The routes of advertising through digital media are endless with the likes of email, social media, video, audio, websites, messaging services and much more. With unlimited avenues and the ability to create instant, targeted ads it is understandable why digital media has become so popular with brands.
However, brands should not disregard print media as recent studies have found we process print and digital media in different ways.
A study by Milward Brown in 2009 revealed that print ads produced higher emotional processing than digital ads. This result was found using fMRI brain scans of participants. It was suggested that printed ads leave a lasting impression on the brain as it views the paper material as more significant.
Another study by TrueImpact in 2015 supports this. They evaluated the effects of direct mail and email on processing and brand recollection. It was found that direct mail was processed at a faster rate than email, suggesting it is easier to comprehend. Brand recollection was also higher for direct mail which indicates people form stronger memories for print media.

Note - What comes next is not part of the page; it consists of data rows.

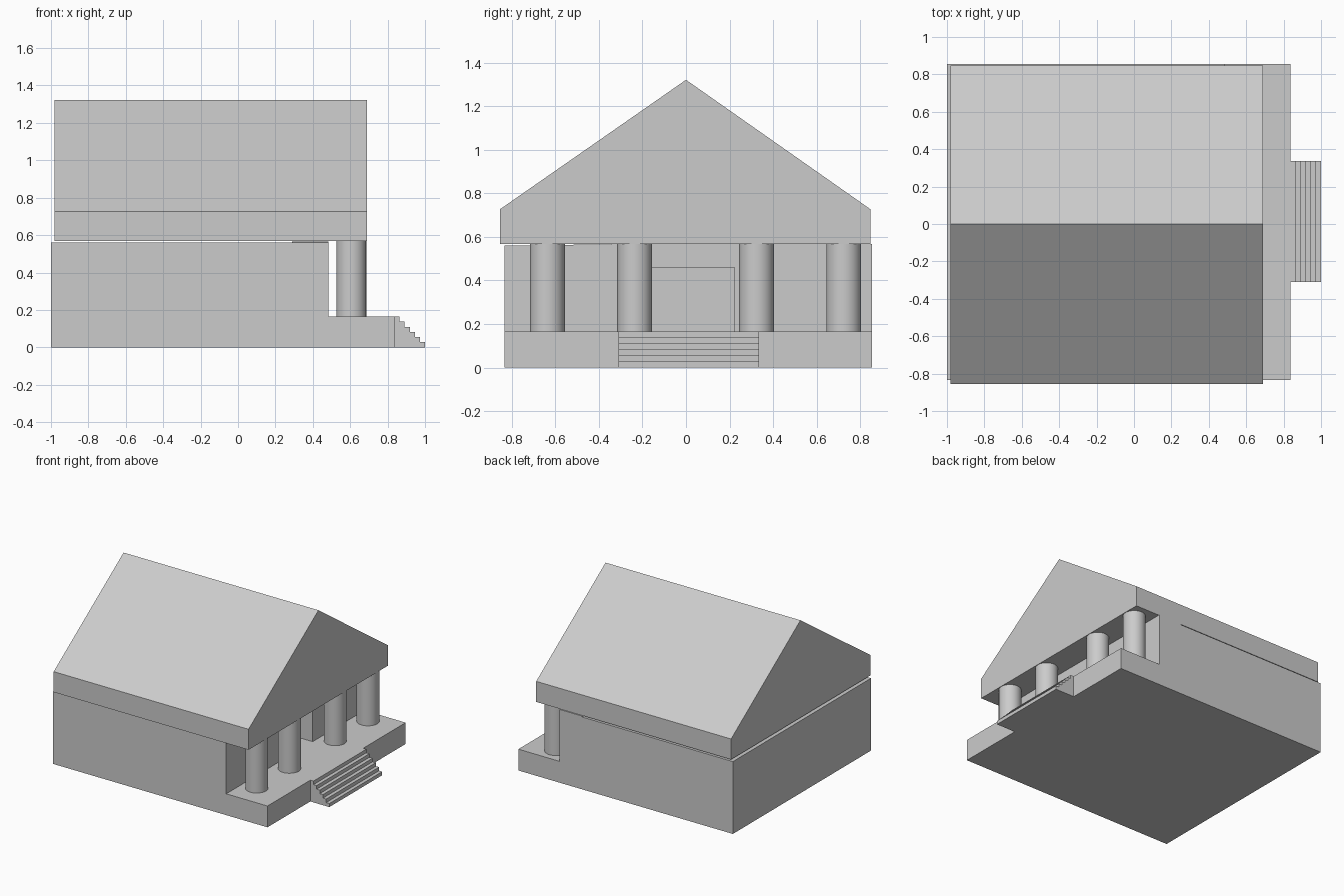
import bpy, bmesh, math

if "Cube" in bpy.data.objects:
    bpy.data.objects.remove(bpy.data.objects["Cube"])


def prism(name, pts, axis, lo, hi):
    """Extrude a 2D profile along an axis: 'x' takes (y, z), 'y' takes (x, z)."""
    place = (lambda p, t: (t, p[0], p[1])) if axis == 'x' else (lambda p, t: (p[0], t, p[1]))
    bm = bmesh.new()
    a = [bm.verts.new(place(p, lo)) for p in pts]
    b = [bm.verts.new(place(p, hi)) for p in pts]
    bm.faces.new(a)
    bm.faces.new(b)
    n = len(pts)
    for i in range(n):
        j = (i + 1) % n
        bm.faces.new((a[i], a[j], b[j], b[i]))
    bmesh.ops.recalc_face_normals(bm, faces=bm.faces[:])
    me = bpy.data.meshes.new(name)
    bm.to_mesh(me)
    bm.free()
    ob = bpy.data.objects.new(name, me)
    bpy.context.collection.objects.link(ob)
    return ob


Y0, Y1 = -0.835, 0.855          # body width
FLOOR, WALL, SOFFIT = 0.165, 0.56, 0.568

# Body and porch floor as one L-shaped block
prism("body_and_porch",
      [(-1, 0), (0.837, 0), (0.837, FLOOR), (0.29, FLOOR), (0.29, WALL), (-1, WALL)],
      'y', Y0, Y1)

# Front wall with the doorway, reaching up to the roof on the far side
D0, D1, DT = -0.20, 0.222, 0.46
prism("front_wall",
      [(Y0, FLOOR), (D0, FLOOR), (D0, DT), (D1, DT), (D1, FLOOR),
       (Y1, FLOOR), (Y1, SOFFIT - 0.001), (-0.3, SOFFIT - 0.001), (Y0, WALL)],
      'x', 0.29, 0.484)

# Gabled roof with a deep eaves band
prism("roof",
      [(-0.855, SOFFIT), (0.848, SOFFIT), (0.848, 0.727), (0, 1.322), (-0.855, 0.727)],
      'x', -0.98, 0.689)

# Stairs profile
steps, run, rise = 6, 0.163 / 6, FLOOR / 6
profile = [(0.837, 0)]
for i in range(steps):
    x = 1.0 - i * run
    profile += [(x, i * rise), (x, (i + 1) * rise)]
profile.append((0.837, FLOOR))
prism("stairs", profile, 'y', -0.311, 0.336)

# Columns
for i, y in enumerate((-0.637, -0.236, 0.324, 0.725)):
    bpy.ops.mesh.primitive_cylinder_add(vertices=48, radius=0.08, depth=SOFFIT - FLOOR,
                                        location=(0.606, y, (SOFFIT + FLOOR) / 2))
    bpy.context.object.name = f"column_{i + 1}"
    bpy.ops.object.shade_smooth_by_angle(angle=math.radians(30))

These studies both point out that print media is still worth using for marketing purposes. This is because people connect with print on a more emotional level than digital and this could increase brand awareness and sales. Although digital receives lower emotional processing, it has many advantages that print does not. It can target certain demographics, include audio/video, reach a larger audience, and have a wider impact.
A connection has been observed between vibrant print material and memory. One study revealed that participants who had viewed a vibrant image of buttery popcorn were as likely to say they had tried the product as participants who had sampled it (in a survey one week later). Those who had viewed a dull image were less likely to say they had tried it.

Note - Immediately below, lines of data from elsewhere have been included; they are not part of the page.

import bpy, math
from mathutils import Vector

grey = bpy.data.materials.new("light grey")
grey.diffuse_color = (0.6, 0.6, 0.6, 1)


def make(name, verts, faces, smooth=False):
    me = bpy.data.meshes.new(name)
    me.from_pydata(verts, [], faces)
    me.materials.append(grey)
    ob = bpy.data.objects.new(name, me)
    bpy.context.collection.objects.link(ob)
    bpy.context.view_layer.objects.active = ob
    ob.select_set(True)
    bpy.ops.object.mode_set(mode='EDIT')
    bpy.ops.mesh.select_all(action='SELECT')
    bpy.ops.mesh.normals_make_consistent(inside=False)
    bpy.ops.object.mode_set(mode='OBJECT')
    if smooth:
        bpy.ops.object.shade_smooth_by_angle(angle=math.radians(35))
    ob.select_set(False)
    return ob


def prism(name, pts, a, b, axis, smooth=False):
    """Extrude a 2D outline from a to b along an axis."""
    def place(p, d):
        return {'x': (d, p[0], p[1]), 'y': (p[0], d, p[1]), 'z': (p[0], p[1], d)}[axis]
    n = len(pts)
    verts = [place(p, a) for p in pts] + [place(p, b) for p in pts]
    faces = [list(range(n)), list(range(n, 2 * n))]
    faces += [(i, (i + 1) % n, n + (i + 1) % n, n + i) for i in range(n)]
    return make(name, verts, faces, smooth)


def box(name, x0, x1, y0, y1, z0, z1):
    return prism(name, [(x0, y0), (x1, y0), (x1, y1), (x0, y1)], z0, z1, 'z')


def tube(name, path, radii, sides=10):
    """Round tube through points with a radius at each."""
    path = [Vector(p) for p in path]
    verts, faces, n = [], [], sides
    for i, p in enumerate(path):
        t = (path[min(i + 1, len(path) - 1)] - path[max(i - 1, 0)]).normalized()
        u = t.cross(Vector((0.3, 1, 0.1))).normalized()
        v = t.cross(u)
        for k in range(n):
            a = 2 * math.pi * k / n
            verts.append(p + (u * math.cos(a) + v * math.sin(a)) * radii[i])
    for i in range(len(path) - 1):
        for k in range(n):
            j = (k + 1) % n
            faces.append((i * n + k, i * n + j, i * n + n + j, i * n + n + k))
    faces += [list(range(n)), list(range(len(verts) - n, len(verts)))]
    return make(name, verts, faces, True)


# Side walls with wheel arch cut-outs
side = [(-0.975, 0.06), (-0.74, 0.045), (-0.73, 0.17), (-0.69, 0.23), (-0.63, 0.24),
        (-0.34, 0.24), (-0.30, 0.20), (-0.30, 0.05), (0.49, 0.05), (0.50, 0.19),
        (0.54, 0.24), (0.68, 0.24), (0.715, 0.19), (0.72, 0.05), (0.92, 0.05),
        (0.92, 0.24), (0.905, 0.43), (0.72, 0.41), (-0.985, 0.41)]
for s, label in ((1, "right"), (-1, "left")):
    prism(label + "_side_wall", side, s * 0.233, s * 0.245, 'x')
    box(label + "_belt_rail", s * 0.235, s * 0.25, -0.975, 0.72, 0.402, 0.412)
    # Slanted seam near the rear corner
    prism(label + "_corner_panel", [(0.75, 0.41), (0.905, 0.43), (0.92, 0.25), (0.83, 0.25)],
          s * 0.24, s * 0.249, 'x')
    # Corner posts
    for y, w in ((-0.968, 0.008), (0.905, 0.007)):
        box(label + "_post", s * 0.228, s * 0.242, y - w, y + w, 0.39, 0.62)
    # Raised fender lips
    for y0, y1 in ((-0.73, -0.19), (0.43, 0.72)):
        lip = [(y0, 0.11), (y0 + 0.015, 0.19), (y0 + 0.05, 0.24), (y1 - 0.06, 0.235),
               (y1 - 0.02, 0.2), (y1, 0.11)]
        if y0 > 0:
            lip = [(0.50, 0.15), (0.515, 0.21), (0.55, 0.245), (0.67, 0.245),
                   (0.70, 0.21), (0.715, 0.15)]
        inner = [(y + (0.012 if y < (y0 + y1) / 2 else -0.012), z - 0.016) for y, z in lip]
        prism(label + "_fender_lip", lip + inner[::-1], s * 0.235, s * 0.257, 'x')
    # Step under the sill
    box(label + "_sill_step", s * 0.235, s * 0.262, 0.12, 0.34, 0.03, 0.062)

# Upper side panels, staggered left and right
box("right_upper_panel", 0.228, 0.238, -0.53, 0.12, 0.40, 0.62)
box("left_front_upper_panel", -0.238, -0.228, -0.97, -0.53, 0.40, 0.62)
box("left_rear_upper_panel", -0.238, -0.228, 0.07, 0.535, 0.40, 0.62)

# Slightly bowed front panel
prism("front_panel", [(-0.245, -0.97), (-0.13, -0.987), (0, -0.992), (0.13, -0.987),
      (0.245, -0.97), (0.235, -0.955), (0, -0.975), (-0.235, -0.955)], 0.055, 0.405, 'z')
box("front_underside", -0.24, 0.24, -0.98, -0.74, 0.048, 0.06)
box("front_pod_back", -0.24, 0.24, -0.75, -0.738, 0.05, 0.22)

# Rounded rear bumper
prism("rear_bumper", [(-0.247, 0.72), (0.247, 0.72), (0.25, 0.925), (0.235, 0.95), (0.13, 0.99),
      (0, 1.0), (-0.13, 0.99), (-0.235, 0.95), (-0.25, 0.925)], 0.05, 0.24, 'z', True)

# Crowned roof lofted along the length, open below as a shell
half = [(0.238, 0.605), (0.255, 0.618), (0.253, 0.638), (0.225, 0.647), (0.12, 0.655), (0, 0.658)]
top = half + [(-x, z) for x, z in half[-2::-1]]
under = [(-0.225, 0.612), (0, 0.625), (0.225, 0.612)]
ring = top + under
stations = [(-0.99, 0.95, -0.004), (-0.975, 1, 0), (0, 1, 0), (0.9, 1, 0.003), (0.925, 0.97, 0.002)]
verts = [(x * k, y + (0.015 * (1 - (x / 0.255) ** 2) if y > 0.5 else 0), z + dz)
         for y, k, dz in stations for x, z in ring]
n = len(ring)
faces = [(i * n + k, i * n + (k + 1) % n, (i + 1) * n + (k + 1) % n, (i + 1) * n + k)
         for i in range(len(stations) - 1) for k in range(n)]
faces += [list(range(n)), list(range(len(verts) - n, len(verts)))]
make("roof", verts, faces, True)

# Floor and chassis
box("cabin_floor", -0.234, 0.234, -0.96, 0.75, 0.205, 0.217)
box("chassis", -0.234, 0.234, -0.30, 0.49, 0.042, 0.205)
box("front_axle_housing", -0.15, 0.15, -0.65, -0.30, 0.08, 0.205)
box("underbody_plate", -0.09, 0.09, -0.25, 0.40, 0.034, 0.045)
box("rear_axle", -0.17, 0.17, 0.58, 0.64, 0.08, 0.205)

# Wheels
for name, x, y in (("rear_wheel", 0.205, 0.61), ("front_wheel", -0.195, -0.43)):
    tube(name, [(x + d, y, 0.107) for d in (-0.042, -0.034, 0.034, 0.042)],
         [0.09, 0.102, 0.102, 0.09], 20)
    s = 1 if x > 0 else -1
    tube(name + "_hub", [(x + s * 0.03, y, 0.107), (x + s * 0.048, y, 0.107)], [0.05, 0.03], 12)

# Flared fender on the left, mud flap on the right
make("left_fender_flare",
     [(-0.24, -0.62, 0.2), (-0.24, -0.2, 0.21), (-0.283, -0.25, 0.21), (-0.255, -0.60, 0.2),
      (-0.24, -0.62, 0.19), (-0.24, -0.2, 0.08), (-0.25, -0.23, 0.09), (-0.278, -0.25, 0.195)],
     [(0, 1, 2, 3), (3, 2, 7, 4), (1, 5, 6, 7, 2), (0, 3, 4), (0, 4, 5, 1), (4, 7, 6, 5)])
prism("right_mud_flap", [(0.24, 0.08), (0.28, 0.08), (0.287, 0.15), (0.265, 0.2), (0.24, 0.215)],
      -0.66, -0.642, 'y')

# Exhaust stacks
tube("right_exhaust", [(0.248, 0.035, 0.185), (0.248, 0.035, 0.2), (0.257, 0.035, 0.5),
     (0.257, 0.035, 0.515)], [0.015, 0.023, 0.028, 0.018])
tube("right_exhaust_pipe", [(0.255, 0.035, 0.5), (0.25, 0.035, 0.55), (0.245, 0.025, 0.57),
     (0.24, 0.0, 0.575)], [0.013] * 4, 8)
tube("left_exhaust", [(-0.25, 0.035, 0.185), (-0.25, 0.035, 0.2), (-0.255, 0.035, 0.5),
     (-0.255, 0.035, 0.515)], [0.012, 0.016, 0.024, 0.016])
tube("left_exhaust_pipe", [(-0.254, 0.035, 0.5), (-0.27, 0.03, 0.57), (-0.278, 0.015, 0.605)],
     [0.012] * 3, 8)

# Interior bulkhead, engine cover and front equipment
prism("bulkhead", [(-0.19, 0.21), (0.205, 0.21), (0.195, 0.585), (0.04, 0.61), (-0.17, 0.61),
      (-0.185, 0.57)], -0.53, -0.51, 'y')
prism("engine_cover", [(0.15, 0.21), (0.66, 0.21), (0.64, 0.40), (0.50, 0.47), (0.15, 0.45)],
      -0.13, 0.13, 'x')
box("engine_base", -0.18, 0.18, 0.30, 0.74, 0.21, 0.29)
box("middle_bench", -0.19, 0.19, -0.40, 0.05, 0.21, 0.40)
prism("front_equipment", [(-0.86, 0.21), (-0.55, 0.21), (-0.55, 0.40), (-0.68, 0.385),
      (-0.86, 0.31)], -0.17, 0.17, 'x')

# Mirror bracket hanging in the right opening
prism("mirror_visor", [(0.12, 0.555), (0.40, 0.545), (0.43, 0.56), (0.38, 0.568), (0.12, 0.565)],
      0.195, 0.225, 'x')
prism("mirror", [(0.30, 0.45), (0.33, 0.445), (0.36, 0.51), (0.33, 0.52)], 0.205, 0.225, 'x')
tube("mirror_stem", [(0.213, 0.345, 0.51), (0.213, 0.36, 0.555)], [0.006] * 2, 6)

This indicates that false memories can be created when people view vibrant, eye catching images and that they can create a lasting impact in one’s mind.
Another benefit of print is its weight. This may sound odd but people tend to view something that is heavy as more important and serious. One experiment asked participants to assess a CV which was placed on either a light or heavy clipboard. The participants who had the heavy clipboard judged the candidate as having more passion for the job than the participants with the light clipboard.

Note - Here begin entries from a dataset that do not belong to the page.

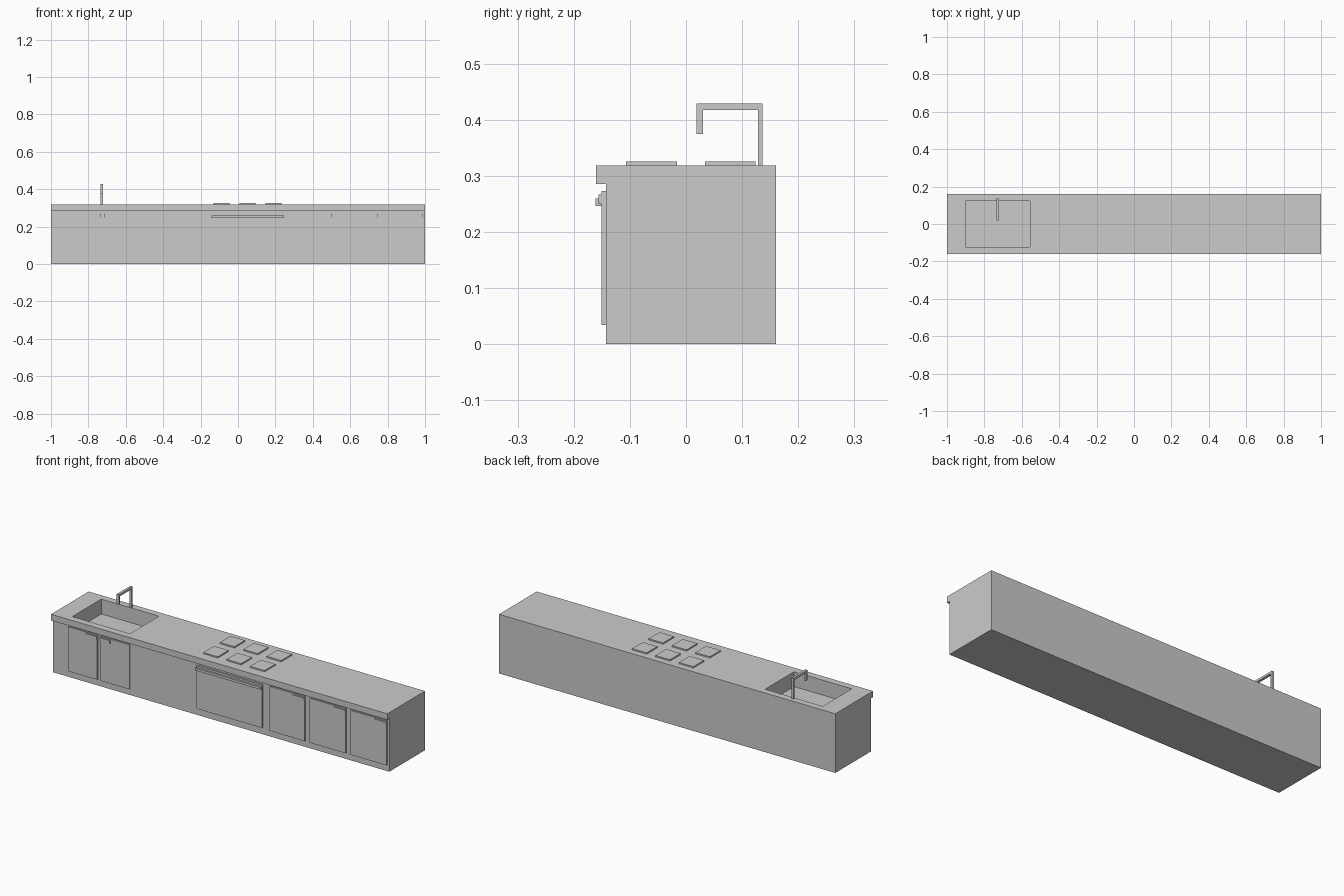
import bpy, bmesh

if "Cube" in bpy.data.objects:
    bpy.data.objects.remove(bpy.data.objects["Cube"])


def extrude_profile(name, pts, x0, x1):
    """Extrude a (y, z) outline along x."""
    bm = bmesh.new()
    face = bm.faces.new([bm.verts.new((x0, y, z)) for y, z in pts])
    ext = bmesh.ops.extrude_face_region(bm, geom=[face])
    moved = [v for v in ext["geom"] if isinstance(v, bmesh.types.BMVert)]
    bmesh.ops.translate(bm, verts=moved, vec=(x1 - x0, 0, 0))
    bmesh.ops.recalc_face_normals(bm, faces=bm.faces)
    mesh = bpy.data.meshes.new(name)
    bm.to_mesh(mesh)
    bm.free()
    obj = bpy.data.objects.new(name, mesh)
    bpy.context.collection.objects.link(obj)
    return obj


def box(name, x, y, z):
    """Box from (min, max) ranges."""
    return extrude_profile(name, [(y[0], z[0]), (y[1], z[0]), (y[1], z[1]), (y[0], z[1])], *x)


TOP = 0.318
FRONT = -0.143
DOOR = -0.151

# Cabinet body with overhanging worktop
body = extrude_profile("cabinet_and_worktop", [
    (FRONT, 0), (0.16, 0), (0.16, TOP), (-0.16, TOP), (-0.16, 0.285), (FRONT, 0.285)], -1, 1)

# Sink basin cut into the worktop
cutter = box("sink_cutter", (-0.9, -0.557), (-0.122, 0.124), (TOP - 0.08, TOP + 0.1))
cutter.hide_render = True
mod = body.modifiers.new("sink", 'BOOLEAN')
mod.operation = 'DIFFERENCE'
mod.solver = 'EXACT'
mod.object = cutter
bpy.context.view_layer.objects.active = body
bpy.ops.object.modifier_apply(modifier=mod.name)
bpy.data.objects.remove(cutter)

# Square-section tap
extrude_profile("tap", [
    (0.128, TOP), (0.136, TOP), (0.136, 0.429), (0.019, 0.429),
    (0.019, 0.374), (0.030, 0.374), (0.030, 0.417), (0.128, 0.417)], -0.735, -0.722)

# Hob plates, three by two
for i in range(3):
    for j, y in enumerate(((-0.107, -0.016), (0.034, 0.124))):
        x = -0.131 + i * 0.139
        box(f"hob_plate_{i}_{j}", (x, x + 0.086), y, (TOP, 0.325))

# Cupboard doors with small handles: left edge, right edge, handle on right?
doors = [(-0.905, -0.732, True), (-0.714, -0.541, False),
         (0.292, 0.502, True), (0.532, 0.745, True), (0.775, 0.988, True)]
for i, (a, b, right) in enumerate(doors):
    box(f"door_{i}", (a, b), (DOOR, FRONT), (0.034, 0.273))
    h = (b - 0.068, b) if right else (a, a + 0.06)
    box(f"door_handle_{i}", h, (-0.156, DOOR), (0.25, 0.267))

# Oven door with full-width handle
box("oven_door", (-0.142, 0.248), (DOOR, FRONT), (0.037, 0.269))
box("oven_handle", (-0.142, 0.246), (-0.161, DOOR), (0.246, 0.259))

This effect can be seen in the real world. For example, documents of high importance are printed on higher quality, thicker paper such as degree certificates, awards, and invitations.
This could mean that digital text, which is effectively weightless, is regarded as less serious than print text. Would you give more importance to a printed wedding invite compared to a digital one? A printed invite seems more personal and can be stored somewhere safe to remember the date, whereas a digital invite could be easily lost in a swarm of emails and messages. A print invite would be more likely to create an emotional impact too.
For successful marketing, it is best to use a mixture of print and digital media. This way you are gaining the benefits of print (more emotional processing, brand recognition and the weight effect) and digital (many different forms, instant access, large reach, target audiences).
Avoid putting your full focus on digital, as print can be extremely useful in marketing, as mentioned above. You could increase your customer base and sales using print media in addition to digital media.
“Using Neuroscience to Understand the Role of Direct Mail”, Milward Brown Case Study, 2009.
Journal of Consumer Research, “Faking It: Can Ads Create False Memories About Products” news release, May 9, 2011.
Joshua M. Ackerman, Christopher C. Nocera, and John A. Bargh, “Incidental Haptic Sensations Influence Social Judgements and Decisions,” Science 328, no. 5986 (June 25, 2010): 1712-1715.